WORK REQUEST: Each line in the records below, from the one that contains "ob.select_set(True)" to the one that contains "return [(cx +", should be reproduced exactly, the first and last included.

= = = = =

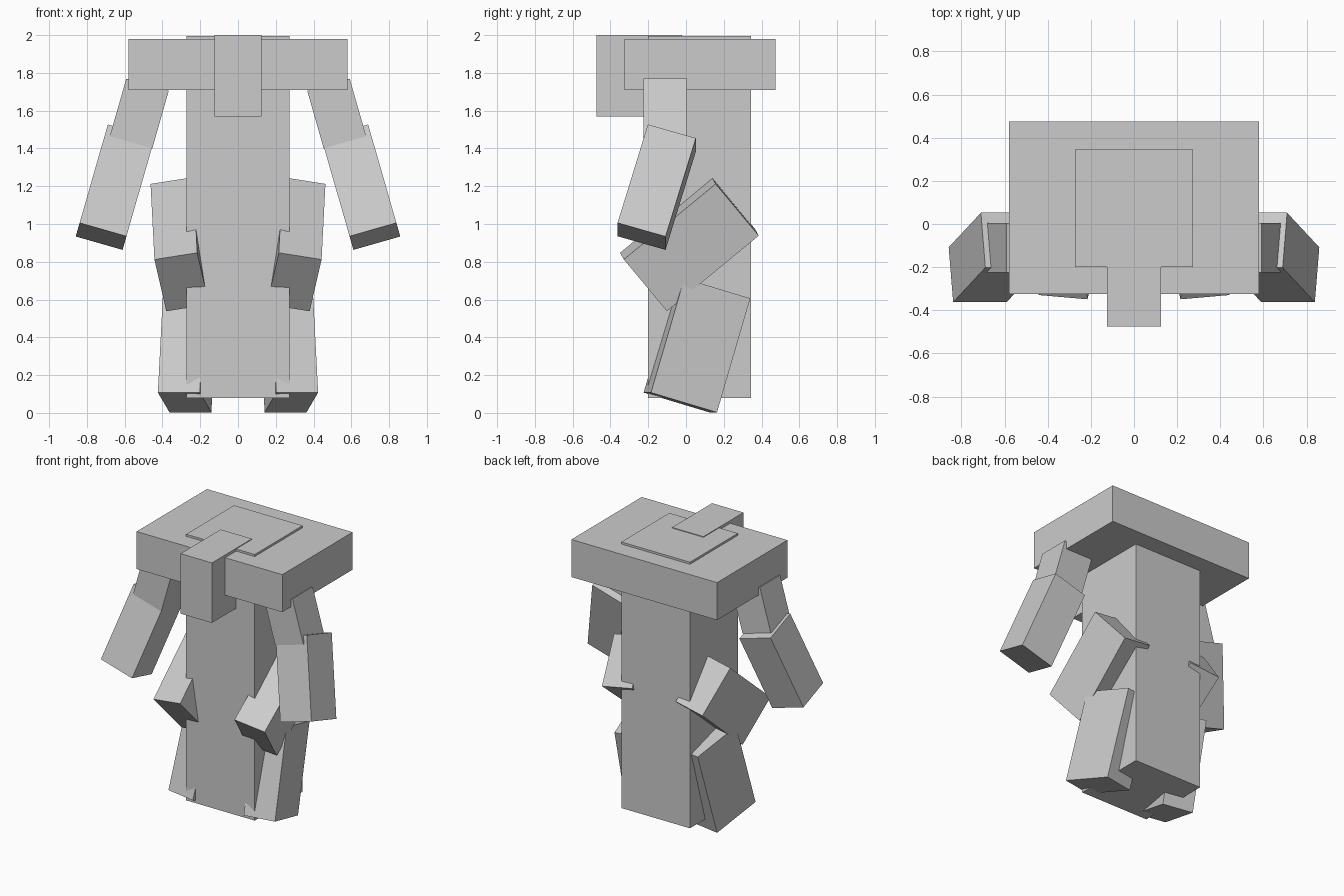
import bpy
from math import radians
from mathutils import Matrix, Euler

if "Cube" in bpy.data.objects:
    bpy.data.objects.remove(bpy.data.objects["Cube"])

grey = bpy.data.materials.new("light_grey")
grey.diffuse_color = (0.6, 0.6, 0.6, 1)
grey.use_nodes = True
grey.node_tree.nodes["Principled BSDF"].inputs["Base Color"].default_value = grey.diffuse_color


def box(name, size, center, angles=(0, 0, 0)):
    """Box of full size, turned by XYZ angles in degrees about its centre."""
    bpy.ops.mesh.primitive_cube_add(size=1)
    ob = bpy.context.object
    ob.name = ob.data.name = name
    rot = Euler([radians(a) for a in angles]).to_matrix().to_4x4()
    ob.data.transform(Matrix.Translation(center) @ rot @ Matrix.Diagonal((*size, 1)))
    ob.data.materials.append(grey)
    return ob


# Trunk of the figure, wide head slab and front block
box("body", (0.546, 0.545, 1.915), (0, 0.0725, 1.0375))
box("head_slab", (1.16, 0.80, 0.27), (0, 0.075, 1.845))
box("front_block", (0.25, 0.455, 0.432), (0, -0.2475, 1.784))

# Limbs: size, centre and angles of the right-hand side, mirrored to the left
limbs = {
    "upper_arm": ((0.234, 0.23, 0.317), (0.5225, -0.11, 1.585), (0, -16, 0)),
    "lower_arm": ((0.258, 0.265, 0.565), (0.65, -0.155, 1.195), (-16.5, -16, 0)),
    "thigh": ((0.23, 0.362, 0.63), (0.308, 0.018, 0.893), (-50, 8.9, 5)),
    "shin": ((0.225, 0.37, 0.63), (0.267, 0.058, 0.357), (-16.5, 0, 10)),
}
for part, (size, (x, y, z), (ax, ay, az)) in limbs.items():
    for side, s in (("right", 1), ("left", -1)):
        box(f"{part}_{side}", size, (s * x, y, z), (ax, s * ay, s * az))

= = = = =

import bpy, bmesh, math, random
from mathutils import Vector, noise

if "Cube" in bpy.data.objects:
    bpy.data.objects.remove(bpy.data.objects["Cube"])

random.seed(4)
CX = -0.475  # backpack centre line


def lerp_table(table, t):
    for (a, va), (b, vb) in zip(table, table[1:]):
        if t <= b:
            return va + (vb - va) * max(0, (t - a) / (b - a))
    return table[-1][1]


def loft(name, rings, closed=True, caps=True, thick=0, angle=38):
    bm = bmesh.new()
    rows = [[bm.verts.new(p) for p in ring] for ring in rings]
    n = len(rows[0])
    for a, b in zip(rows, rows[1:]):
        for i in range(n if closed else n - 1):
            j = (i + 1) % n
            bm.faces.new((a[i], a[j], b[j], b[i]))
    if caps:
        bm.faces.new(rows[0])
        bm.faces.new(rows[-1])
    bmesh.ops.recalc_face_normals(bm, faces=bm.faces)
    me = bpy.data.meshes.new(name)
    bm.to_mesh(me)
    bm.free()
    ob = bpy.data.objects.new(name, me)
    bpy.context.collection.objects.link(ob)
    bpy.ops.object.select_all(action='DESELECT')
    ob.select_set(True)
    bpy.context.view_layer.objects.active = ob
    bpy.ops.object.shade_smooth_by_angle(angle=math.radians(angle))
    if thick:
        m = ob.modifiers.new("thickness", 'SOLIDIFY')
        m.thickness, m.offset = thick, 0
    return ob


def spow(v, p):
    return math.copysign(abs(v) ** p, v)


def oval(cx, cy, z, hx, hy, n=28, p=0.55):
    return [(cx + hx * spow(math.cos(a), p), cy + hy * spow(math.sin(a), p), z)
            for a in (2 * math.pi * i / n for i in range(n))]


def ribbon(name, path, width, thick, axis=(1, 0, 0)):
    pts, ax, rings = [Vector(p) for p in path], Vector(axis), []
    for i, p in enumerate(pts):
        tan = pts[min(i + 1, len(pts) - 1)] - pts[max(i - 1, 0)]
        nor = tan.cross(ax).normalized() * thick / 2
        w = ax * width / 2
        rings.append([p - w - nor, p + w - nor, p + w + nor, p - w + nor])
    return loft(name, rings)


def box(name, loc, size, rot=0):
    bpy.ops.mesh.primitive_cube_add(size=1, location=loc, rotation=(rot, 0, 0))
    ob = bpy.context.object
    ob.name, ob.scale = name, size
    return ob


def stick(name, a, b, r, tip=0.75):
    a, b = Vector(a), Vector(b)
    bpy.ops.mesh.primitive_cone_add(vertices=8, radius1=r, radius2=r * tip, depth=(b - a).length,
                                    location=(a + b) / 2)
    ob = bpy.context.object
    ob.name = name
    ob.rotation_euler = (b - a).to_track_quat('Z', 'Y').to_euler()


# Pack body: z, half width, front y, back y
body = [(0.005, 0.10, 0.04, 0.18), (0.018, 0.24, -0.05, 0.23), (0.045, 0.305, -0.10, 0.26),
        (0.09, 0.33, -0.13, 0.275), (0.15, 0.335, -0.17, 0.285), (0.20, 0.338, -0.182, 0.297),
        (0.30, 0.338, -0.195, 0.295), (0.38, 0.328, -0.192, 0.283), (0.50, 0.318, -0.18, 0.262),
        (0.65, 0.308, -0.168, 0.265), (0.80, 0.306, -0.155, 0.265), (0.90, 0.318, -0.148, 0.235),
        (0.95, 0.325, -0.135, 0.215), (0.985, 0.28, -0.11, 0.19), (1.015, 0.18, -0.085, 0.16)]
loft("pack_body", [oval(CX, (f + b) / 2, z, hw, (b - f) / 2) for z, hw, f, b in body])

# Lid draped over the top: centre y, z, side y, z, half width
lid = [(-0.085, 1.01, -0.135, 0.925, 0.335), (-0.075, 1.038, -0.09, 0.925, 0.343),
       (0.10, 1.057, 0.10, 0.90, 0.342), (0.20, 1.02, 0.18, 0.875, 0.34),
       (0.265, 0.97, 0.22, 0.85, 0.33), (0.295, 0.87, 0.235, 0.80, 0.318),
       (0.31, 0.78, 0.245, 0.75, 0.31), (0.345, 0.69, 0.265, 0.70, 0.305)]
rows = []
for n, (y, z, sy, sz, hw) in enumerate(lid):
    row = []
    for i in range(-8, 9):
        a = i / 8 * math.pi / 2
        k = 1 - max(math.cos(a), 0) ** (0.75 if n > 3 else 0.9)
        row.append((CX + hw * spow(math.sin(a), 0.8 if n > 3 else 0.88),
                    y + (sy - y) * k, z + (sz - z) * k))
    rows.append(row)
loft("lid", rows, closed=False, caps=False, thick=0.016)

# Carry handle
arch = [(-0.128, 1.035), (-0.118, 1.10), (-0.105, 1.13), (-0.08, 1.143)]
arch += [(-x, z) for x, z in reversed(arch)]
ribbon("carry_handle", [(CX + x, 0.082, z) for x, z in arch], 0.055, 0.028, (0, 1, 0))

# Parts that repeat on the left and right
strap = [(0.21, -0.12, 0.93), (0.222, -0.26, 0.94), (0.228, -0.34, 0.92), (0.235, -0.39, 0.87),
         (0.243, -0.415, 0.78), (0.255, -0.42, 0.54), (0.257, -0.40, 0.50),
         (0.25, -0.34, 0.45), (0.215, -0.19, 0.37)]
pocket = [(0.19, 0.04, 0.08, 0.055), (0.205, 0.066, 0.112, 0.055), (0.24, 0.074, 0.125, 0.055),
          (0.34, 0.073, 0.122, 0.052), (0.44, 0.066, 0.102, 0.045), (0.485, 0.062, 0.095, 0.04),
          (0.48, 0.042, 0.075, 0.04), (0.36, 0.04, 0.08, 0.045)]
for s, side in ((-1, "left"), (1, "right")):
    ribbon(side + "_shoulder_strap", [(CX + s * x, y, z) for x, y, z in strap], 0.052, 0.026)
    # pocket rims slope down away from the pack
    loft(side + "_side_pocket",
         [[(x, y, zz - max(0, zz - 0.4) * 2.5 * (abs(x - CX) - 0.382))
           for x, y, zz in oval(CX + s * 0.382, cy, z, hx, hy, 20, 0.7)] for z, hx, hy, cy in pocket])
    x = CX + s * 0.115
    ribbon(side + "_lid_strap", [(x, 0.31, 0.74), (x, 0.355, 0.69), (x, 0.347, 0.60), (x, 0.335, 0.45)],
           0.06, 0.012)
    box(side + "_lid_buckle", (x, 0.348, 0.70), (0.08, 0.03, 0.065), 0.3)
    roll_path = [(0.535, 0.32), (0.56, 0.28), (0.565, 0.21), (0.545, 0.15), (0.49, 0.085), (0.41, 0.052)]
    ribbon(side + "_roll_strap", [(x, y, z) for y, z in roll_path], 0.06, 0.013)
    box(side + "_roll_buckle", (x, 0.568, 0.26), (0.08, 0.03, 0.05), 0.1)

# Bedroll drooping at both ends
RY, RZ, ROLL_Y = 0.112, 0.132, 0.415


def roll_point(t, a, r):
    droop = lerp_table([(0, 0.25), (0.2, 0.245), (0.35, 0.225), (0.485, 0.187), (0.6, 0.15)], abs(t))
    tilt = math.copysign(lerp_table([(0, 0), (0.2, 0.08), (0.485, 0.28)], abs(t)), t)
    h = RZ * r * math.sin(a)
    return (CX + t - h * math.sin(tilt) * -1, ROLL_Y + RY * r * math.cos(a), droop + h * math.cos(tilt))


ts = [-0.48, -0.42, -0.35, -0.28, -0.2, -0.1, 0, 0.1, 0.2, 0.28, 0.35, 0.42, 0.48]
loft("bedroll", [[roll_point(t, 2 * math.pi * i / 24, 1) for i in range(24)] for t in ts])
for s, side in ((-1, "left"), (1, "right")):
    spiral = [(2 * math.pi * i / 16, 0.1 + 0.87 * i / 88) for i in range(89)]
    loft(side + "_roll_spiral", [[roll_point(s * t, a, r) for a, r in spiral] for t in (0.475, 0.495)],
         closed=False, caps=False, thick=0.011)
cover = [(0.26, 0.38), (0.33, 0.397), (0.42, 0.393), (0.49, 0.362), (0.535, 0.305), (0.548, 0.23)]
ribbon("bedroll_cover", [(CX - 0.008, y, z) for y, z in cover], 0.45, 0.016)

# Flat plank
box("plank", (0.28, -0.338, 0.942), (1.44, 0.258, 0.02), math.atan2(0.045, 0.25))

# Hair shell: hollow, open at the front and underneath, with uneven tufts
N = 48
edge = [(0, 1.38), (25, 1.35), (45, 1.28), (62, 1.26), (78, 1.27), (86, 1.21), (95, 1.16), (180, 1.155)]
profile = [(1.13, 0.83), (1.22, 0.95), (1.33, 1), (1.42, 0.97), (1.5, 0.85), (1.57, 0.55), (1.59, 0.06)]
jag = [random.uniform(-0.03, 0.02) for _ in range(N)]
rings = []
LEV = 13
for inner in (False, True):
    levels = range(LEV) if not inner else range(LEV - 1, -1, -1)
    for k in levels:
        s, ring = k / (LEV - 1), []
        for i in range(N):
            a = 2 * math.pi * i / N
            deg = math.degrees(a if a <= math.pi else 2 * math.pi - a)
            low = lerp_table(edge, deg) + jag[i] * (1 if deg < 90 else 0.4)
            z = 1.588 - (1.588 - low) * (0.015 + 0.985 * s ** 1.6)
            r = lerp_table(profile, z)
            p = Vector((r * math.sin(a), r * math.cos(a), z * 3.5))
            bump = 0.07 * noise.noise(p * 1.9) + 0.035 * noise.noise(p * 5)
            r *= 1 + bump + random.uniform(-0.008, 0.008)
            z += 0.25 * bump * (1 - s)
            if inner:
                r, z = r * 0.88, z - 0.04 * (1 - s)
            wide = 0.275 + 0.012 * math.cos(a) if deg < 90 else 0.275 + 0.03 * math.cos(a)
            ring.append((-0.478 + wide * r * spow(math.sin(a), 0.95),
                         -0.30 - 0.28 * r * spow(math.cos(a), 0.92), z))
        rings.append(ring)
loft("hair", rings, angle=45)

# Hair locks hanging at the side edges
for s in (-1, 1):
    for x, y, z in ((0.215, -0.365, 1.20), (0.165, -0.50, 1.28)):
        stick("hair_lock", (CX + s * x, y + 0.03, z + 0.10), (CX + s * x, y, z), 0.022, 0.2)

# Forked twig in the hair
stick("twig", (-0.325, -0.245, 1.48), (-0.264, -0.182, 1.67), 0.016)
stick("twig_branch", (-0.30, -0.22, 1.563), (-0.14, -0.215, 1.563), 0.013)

= = = = =

WRITTEN SOLUTION:
    ob.select_set(True)
    bpy.context.view_layer.objects.active = ob
    bpy.ops.object.shade_smooth_by_angle(angle=math.radians(angle))
    if thick:
        m = ob.modifiers.new("thickness", 'SOLIDIFY')
        m.thickness, m.offset = thick, 0
    return ob


def spow(v, p):
    return math.copysign(abs(v) ** p, v)


def oval(cx, cy, z, hx, hy, n=28, p=0.55):
    return [(cx + hx * spow(math.cos(a), p), cy + hy * spow(math.sin(a), p), z)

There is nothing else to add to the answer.